● Activity
Would you please return every line from the listing that contains the word "prism"?
──────────────────────────────
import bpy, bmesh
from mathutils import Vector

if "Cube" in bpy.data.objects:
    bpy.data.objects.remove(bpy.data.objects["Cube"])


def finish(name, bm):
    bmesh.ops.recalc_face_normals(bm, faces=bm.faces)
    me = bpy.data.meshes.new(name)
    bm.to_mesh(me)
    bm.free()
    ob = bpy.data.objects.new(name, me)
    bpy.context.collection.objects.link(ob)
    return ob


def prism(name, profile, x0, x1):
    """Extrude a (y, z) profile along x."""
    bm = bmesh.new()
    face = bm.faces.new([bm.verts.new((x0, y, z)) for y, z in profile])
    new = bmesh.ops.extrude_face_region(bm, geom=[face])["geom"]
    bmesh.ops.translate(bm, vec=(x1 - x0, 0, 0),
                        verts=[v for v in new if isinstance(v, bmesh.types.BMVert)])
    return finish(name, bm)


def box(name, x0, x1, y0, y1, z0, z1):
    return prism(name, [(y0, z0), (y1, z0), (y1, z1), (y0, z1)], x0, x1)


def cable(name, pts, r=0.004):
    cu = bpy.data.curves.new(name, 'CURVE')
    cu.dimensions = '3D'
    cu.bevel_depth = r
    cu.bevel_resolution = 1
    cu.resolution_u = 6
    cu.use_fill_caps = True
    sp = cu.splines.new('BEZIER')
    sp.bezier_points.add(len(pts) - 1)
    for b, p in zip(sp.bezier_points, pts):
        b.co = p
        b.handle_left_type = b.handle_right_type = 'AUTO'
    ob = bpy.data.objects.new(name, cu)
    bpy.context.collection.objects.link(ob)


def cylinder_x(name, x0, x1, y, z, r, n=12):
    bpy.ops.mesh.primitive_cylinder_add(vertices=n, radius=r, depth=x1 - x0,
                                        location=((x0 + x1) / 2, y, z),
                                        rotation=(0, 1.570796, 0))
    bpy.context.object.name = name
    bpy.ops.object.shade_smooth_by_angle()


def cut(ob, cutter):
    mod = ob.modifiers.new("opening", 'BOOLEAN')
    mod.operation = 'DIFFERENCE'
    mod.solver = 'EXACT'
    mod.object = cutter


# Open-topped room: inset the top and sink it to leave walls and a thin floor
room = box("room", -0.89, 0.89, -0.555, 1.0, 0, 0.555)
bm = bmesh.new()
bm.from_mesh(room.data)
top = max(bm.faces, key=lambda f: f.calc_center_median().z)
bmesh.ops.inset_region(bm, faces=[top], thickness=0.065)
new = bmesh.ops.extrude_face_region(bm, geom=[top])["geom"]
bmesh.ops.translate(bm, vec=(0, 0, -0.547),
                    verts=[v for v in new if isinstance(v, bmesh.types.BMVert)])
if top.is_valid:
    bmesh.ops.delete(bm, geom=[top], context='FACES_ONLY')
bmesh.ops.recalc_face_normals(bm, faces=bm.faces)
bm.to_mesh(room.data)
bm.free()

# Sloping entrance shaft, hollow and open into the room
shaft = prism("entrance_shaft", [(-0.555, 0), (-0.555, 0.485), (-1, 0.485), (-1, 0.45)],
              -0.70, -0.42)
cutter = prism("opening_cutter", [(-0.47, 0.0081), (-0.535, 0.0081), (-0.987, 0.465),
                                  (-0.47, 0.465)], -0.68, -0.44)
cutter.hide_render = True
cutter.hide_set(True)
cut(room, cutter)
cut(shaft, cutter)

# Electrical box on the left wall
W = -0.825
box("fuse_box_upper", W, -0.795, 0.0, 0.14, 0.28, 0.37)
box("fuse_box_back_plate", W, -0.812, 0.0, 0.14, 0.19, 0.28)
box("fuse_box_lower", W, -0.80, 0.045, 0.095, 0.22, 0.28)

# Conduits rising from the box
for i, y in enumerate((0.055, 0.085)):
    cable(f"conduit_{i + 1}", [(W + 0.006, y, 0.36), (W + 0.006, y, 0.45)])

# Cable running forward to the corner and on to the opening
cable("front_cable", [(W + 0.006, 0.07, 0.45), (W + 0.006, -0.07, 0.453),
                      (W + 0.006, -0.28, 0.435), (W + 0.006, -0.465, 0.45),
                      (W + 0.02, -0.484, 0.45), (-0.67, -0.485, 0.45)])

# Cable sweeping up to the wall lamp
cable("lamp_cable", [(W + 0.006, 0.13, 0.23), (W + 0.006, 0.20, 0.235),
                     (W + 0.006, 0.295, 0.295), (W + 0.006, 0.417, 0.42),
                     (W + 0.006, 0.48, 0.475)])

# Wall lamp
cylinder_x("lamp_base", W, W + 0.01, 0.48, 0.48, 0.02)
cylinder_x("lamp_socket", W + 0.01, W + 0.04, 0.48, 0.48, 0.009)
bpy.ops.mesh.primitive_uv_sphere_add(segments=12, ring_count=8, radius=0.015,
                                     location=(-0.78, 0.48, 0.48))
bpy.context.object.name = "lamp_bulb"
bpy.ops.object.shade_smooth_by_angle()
──────────────────────────────
● Answer to the problem
def prism(name, profile, x0, x1):
    return prism(name, [(y0, z0), (y1, z0), (y1, z1), (y0, z1)], x0, x1)
shaft = prism("entrance_shaft", [(-0.555, 0), (-0.555, 0.485), (-1, 0.485), (-1, 0.45)],
cutter = prism("opening_cutter", [(-0.47, 0.0081), (-0.535, 0.0081), (-0.987, 0.465),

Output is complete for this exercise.